#### Task goal
Print the data below exactly, but only the lines from the one containing "for pos, a0, a1, b0, b1" down to the one containing "b = (b0 + b1)", inclusive.

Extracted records
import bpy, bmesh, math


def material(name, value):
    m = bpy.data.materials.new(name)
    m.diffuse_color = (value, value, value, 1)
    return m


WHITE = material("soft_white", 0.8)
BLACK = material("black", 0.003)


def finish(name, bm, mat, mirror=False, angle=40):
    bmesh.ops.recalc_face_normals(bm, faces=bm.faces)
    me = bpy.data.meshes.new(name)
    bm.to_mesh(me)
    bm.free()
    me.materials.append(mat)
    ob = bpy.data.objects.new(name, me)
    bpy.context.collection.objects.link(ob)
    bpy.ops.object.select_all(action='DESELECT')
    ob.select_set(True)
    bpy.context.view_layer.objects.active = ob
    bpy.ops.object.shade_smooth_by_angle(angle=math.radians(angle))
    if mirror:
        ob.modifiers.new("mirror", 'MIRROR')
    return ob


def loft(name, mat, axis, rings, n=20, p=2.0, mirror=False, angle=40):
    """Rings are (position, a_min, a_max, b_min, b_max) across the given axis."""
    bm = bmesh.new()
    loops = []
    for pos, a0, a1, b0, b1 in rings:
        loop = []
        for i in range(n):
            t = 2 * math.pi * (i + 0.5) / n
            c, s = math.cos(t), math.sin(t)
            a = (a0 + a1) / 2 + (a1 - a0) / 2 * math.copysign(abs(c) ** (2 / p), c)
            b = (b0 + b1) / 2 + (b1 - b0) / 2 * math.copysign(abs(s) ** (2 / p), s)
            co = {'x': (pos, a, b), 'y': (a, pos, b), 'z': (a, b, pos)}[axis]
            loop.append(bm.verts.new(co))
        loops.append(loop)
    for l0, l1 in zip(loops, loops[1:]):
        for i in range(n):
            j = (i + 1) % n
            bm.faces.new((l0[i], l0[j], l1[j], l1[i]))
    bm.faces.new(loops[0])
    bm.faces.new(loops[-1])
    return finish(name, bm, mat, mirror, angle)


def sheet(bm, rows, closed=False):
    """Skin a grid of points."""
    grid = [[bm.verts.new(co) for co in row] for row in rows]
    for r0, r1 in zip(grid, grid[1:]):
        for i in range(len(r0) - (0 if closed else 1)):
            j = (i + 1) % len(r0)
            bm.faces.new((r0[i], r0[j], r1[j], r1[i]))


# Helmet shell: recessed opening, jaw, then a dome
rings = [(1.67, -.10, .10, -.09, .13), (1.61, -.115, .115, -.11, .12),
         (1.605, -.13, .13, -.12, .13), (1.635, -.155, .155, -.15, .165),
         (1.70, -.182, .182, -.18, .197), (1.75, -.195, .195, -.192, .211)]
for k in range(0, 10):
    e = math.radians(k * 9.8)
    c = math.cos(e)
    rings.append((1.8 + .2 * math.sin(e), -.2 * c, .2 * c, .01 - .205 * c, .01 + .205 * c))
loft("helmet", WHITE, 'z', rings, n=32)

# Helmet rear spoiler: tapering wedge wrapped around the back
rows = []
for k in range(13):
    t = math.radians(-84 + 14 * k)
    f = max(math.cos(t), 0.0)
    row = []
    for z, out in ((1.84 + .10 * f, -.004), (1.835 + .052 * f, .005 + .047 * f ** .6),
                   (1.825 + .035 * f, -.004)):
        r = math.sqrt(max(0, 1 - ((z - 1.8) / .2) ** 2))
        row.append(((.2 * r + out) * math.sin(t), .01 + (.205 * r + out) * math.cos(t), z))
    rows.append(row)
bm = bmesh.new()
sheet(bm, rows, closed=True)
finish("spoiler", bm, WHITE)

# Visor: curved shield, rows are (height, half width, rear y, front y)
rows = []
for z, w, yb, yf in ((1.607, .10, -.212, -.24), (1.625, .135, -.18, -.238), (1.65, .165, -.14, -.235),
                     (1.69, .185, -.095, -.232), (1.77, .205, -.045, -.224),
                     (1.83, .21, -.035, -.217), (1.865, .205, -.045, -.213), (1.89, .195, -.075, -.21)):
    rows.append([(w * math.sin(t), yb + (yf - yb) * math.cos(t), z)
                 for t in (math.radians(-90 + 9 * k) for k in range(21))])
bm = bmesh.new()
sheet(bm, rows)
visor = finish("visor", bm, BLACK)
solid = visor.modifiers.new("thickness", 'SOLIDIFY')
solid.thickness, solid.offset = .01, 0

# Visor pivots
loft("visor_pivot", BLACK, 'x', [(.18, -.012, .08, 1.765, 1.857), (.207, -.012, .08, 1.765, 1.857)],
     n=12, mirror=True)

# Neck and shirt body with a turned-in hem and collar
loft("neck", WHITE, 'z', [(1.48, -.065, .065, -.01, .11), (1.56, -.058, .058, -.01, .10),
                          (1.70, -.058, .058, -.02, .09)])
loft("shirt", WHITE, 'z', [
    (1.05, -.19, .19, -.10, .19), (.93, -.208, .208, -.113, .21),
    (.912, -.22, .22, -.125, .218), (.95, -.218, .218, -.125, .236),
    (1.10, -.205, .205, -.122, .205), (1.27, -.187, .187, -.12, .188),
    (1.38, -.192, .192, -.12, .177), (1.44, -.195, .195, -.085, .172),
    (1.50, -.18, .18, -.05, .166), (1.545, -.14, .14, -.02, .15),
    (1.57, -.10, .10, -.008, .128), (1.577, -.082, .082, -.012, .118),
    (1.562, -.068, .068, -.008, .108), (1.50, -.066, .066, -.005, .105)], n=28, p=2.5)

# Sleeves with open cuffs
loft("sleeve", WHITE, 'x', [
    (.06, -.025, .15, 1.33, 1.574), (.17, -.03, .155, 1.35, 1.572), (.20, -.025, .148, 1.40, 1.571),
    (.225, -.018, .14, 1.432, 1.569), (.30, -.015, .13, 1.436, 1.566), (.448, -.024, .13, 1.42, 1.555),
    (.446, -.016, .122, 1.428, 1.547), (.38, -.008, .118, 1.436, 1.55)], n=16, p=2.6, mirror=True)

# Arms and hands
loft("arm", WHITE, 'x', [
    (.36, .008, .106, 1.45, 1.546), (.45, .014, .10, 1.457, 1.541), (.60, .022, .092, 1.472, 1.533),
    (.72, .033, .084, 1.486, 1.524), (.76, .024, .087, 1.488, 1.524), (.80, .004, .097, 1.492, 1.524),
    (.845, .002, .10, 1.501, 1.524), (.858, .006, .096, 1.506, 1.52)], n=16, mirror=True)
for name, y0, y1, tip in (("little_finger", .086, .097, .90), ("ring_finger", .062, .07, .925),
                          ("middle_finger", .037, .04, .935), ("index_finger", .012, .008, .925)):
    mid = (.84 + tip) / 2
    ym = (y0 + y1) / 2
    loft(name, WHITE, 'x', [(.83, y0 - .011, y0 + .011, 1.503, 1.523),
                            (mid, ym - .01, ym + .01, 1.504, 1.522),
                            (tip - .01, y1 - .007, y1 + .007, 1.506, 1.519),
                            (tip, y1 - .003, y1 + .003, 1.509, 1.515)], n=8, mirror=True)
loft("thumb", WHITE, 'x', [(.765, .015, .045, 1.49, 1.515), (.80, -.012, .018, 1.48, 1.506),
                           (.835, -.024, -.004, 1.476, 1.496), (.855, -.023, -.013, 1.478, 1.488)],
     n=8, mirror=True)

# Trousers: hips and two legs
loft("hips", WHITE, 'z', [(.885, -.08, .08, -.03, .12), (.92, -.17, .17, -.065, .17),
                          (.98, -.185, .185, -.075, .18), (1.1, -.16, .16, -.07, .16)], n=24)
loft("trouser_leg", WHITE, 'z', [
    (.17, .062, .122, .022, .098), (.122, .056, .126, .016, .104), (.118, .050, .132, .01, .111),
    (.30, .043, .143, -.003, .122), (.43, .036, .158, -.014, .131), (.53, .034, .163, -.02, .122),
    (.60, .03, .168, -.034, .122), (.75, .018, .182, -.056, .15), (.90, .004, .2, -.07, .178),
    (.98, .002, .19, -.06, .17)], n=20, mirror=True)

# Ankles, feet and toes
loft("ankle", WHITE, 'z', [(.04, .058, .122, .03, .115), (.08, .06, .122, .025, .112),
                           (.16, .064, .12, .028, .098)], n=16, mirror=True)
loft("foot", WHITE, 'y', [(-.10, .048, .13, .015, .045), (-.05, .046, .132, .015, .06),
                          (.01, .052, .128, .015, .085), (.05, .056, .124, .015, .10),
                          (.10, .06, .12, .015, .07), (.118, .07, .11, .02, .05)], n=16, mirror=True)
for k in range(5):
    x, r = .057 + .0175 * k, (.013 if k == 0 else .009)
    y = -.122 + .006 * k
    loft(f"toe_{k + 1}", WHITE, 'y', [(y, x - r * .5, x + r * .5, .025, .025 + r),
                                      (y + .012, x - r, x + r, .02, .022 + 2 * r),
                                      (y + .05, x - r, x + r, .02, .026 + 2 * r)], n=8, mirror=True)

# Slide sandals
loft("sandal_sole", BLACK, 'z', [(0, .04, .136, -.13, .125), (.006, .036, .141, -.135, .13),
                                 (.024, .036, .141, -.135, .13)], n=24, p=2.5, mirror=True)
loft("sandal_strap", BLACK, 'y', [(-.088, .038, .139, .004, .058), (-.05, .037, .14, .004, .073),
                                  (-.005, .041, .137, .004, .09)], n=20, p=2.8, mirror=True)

#### Response
    for pos, a0, a1, b0, b1 in rings:
        loop = []
        for i in range(n):
            t = 2 * math.pi * (i + 0.5) / n
            c, s = math.cos(t), math.sin(t)
            a = (a0 + a1) / 2 + (a1 - a0) / 2 * math.copysign(abs(c) ** (2 / p), c)
            b = (b0 + b1) / 2 + (b1 - b0) / 2 * math.copysign(abs(s) ** (2 / p), s)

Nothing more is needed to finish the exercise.